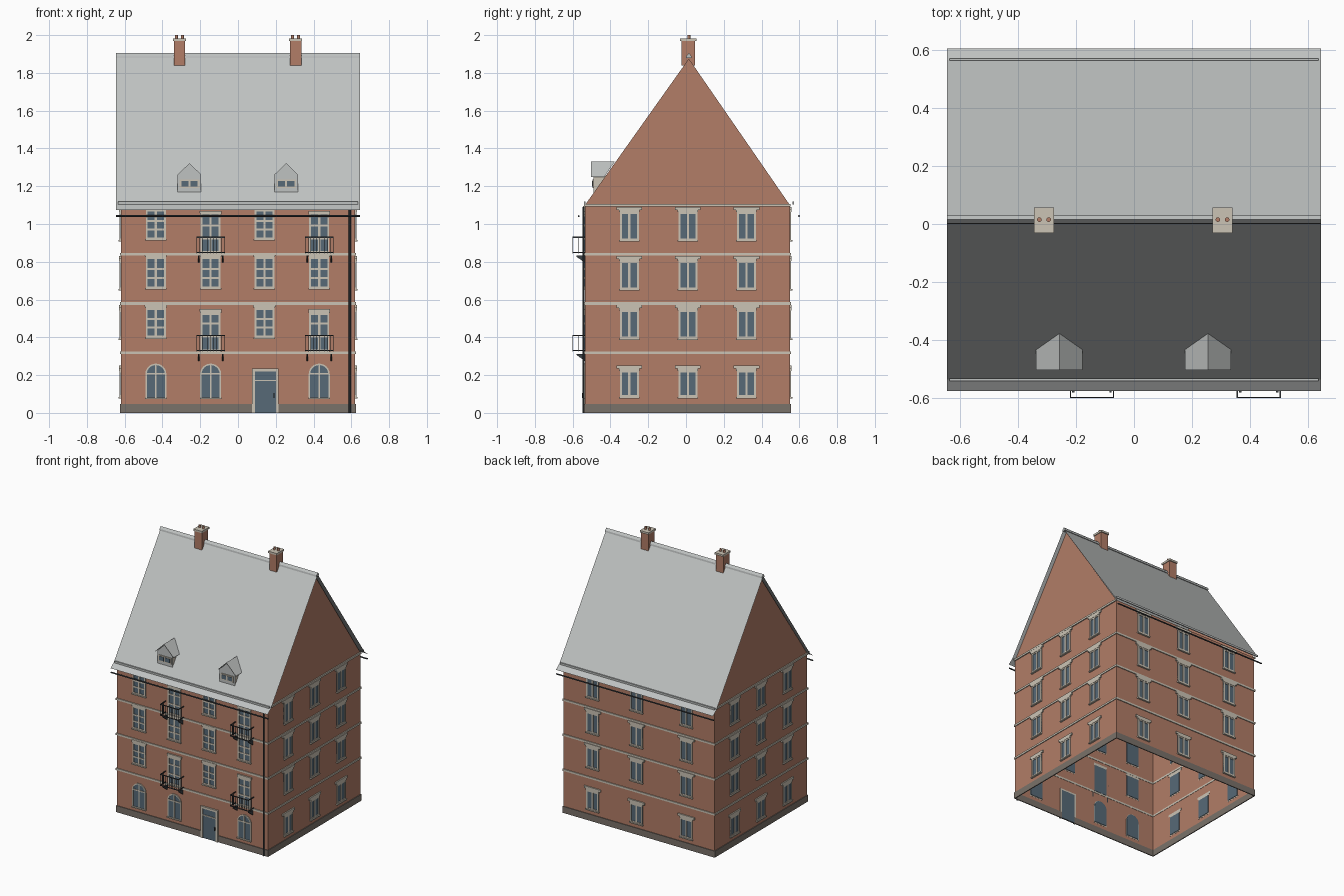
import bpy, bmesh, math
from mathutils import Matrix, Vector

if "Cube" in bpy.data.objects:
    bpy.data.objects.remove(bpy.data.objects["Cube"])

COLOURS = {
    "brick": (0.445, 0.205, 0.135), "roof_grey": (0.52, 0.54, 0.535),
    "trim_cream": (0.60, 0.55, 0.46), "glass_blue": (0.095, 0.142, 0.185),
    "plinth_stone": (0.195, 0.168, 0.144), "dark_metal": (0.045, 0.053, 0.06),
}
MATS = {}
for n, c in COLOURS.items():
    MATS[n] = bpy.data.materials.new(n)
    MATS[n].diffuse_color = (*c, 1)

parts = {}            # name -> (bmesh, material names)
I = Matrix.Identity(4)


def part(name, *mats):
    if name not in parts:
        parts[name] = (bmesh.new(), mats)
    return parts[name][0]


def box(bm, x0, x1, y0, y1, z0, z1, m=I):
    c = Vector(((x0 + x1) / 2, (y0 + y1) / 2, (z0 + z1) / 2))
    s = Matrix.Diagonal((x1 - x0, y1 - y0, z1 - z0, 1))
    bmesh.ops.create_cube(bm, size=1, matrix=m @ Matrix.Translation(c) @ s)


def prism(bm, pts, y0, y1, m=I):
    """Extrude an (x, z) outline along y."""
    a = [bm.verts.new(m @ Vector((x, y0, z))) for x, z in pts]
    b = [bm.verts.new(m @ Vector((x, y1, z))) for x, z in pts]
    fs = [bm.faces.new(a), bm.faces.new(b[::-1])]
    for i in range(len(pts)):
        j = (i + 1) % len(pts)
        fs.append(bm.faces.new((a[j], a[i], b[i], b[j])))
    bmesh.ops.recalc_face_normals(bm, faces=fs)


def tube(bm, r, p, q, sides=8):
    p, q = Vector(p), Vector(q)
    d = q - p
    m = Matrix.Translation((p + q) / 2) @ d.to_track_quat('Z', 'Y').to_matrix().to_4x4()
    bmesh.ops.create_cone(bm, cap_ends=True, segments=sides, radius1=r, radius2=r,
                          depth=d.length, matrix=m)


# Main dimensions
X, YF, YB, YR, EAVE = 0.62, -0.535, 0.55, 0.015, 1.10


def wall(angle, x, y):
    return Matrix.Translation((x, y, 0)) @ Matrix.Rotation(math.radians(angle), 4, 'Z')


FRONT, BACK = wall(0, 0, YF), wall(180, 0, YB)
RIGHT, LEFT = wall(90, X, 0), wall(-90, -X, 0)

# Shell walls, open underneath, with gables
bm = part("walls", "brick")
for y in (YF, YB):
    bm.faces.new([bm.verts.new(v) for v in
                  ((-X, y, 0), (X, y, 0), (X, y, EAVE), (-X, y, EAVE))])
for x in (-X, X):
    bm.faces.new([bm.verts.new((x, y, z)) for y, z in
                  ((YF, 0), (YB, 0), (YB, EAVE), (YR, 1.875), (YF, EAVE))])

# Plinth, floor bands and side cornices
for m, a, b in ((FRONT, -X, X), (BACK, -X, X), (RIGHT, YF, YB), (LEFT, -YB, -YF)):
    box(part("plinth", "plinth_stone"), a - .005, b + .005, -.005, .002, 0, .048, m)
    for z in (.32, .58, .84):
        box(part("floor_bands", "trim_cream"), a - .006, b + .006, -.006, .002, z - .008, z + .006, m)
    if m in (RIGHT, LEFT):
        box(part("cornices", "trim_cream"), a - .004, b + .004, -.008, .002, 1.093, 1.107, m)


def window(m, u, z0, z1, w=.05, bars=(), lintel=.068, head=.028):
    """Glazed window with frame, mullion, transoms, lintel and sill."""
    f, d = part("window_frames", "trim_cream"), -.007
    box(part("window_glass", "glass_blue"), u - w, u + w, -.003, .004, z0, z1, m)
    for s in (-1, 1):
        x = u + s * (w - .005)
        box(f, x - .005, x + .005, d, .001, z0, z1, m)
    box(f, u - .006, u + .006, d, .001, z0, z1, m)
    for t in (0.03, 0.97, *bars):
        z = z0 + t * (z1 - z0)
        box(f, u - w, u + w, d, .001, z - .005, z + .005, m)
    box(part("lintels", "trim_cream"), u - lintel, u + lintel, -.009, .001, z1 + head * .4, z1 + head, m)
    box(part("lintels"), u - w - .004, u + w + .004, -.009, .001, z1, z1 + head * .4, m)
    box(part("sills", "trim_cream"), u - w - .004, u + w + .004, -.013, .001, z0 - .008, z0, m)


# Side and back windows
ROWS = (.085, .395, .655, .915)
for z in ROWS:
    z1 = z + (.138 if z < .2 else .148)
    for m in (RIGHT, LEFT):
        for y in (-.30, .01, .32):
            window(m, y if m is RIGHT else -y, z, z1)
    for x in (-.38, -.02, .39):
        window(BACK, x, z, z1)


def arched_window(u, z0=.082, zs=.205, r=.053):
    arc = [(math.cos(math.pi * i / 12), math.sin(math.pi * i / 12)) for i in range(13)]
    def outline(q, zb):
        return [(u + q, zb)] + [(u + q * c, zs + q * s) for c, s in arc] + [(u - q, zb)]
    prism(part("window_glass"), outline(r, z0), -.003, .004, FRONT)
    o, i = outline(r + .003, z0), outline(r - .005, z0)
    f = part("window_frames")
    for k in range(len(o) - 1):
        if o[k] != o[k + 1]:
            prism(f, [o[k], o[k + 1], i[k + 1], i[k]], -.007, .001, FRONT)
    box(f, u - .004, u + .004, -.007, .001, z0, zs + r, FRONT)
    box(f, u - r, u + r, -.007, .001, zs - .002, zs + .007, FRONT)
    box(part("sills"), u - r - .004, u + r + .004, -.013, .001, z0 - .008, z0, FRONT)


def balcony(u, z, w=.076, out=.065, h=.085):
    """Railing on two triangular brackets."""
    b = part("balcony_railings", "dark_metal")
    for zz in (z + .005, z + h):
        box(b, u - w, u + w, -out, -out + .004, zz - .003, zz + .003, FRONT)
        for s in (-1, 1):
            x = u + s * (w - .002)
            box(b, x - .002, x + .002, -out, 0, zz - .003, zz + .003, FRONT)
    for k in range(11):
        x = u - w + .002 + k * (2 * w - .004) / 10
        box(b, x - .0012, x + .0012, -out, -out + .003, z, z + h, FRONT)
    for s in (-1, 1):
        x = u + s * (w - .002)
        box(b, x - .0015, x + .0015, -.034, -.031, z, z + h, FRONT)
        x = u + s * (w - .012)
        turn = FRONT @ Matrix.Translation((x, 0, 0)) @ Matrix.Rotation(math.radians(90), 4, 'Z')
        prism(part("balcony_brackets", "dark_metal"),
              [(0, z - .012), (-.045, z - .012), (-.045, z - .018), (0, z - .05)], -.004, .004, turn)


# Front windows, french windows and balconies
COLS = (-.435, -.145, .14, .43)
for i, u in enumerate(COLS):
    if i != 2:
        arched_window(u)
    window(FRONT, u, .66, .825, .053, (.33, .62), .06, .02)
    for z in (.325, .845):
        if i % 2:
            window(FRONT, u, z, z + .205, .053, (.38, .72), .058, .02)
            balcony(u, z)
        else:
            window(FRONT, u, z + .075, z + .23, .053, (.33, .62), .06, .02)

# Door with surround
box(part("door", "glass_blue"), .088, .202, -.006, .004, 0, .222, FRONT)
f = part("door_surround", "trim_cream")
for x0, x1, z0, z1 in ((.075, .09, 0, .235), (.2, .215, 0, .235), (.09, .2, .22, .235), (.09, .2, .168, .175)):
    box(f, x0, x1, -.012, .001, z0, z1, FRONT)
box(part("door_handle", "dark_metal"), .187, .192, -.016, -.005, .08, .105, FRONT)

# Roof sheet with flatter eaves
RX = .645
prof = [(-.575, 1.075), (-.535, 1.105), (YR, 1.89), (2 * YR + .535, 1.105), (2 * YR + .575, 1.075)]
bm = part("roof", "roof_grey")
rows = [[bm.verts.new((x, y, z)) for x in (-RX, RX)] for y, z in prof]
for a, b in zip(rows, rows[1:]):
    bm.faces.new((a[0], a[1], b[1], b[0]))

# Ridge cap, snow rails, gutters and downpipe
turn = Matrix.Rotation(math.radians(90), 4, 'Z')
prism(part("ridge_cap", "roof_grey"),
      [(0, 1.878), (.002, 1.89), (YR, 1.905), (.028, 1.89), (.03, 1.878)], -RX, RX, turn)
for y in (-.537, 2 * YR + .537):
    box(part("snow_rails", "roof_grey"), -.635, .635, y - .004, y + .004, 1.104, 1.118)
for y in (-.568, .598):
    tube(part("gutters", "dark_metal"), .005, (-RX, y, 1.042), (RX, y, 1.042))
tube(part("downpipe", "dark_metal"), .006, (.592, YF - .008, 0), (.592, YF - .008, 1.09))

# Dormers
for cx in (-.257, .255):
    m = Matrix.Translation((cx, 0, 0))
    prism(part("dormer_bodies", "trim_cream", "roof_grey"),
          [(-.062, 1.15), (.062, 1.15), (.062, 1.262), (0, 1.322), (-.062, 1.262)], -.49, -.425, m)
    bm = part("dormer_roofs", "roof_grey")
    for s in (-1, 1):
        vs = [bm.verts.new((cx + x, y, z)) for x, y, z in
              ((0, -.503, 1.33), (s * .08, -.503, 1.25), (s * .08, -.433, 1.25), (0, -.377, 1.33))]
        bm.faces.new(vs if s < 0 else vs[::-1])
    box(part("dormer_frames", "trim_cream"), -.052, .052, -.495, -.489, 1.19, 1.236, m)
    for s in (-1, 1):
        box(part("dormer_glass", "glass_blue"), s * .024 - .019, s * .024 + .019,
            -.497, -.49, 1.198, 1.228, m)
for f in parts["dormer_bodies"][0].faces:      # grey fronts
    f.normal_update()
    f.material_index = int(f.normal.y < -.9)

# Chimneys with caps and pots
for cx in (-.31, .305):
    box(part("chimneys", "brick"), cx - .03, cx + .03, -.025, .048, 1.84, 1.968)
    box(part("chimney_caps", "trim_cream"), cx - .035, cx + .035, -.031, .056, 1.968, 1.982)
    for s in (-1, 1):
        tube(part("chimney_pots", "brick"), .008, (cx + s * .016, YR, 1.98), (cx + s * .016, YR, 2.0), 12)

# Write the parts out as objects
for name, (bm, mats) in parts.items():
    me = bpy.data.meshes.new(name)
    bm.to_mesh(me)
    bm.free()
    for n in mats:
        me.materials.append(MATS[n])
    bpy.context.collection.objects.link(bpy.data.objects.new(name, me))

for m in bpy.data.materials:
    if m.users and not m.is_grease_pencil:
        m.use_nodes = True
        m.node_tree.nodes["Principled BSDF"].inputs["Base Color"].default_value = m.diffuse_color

* * * *

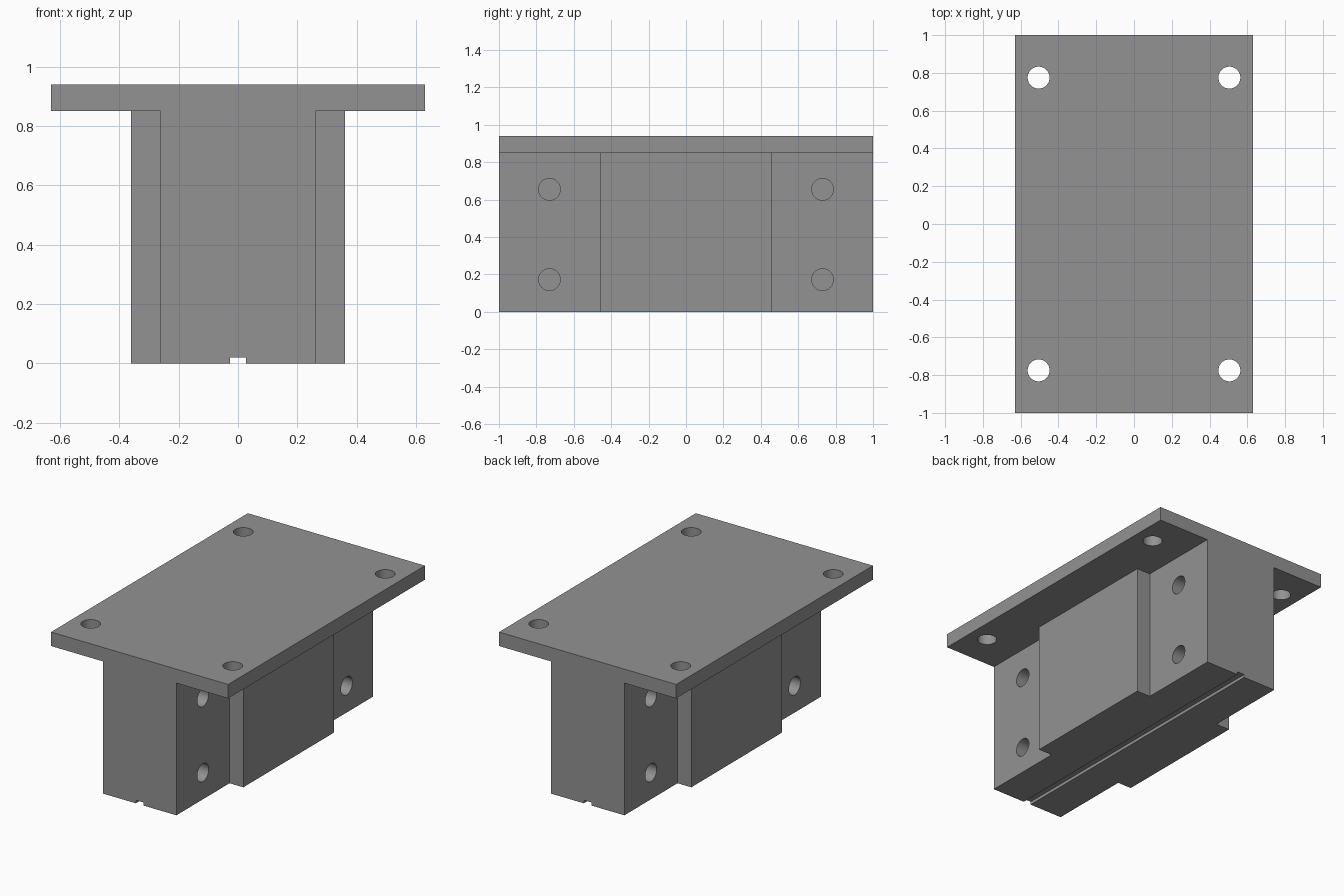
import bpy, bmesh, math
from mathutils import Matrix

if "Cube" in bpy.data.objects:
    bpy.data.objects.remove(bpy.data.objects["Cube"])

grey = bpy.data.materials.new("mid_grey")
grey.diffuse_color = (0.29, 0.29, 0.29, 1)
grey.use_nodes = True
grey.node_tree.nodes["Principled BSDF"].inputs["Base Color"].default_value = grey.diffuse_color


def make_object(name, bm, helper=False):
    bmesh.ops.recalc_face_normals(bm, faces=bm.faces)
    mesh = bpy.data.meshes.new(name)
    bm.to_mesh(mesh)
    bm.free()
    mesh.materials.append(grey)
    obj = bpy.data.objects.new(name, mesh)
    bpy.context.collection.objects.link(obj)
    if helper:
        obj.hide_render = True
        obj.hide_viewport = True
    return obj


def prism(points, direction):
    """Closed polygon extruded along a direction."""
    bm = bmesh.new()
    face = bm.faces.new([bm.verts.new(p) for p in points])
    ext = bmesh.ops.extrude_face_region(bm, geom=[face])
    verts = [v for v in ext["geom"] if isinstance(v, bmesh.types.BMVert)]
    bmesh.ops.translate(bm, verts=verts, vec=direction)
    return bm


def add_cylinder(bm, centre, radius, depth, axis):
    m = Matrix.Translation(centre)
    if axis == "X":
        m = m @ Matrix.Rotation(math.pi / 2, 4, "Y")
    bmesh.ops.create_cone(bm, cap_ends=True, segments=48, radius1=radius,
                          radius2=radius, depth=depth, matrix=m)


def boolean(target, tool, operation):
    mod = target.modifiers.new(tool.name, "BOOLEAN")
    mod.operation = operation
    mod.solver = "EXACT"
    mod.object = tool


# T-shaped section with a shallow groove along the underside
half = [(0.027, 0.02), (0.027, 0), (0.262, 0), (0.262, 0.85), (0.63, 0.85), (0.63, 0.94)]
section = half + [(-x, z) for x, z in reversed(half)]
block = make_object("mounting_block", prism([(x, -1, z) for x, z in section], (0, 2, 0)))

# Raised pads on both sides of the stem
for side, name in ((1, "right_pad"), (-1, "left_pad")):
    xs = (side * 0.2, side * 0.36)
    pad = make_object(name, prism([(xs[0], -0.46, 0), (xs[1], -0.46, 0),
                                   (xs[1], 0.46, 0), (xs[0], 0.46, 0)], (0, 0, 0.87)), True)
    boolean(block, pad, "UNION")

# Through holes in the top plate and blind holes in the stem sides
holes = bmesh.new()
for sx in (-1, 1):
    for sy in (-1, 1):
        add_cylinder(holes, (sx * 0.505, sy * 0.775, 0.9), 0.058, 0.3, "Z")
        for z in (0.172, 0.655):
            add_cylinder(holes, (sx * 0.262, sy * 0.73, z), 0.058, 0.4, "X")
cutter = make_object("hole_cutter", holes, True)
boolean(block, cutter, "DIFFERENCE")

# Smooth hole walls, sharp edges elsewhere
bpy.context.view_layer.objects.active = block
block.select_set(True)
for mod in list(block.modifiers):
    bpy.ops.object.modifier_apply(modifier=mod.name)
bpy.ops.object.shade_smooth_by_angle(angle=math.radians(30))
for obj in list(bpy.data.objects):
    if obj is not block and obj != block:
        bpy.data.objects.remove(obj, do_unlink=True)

* * * *

Beginning at the line above with "return parts[name][0]" and finishing at the line with "j = (i + 1) % len(pts)", return each line exactly and return nothing else.

◆ Completed task
    return parts[name][0]


def box(bm, x0, x1, y0, y1, z0, z1, m=I):
    c = Vector(((x0 + x1) / 2, (y0 + y1) / 2, (z0 + z1) / 2))
    s = Matrix.Diagonal((x1 - x0, y1 - y0, z1 - z0, 1))
    bmesh.ops.create_cube(bm, size=1, matrix=m @ Matrix.Translation(c) @ s)


def prism(bm, pts, y0, y1, m=I):
    """Extrude an (x, z) outline along y."""
    a = [bm.verts.new(m @ Vector((x, y0, z))) for x, z in pts]
    b = [bm.verts.new(m @ Vector((x, y1, z))) for x, z in pts]
    fs = [bm.faces.new(a), bm.faces.new(b[::-1])]
    for i in range(len(pts)):
        j = (i + 1) % len(pts)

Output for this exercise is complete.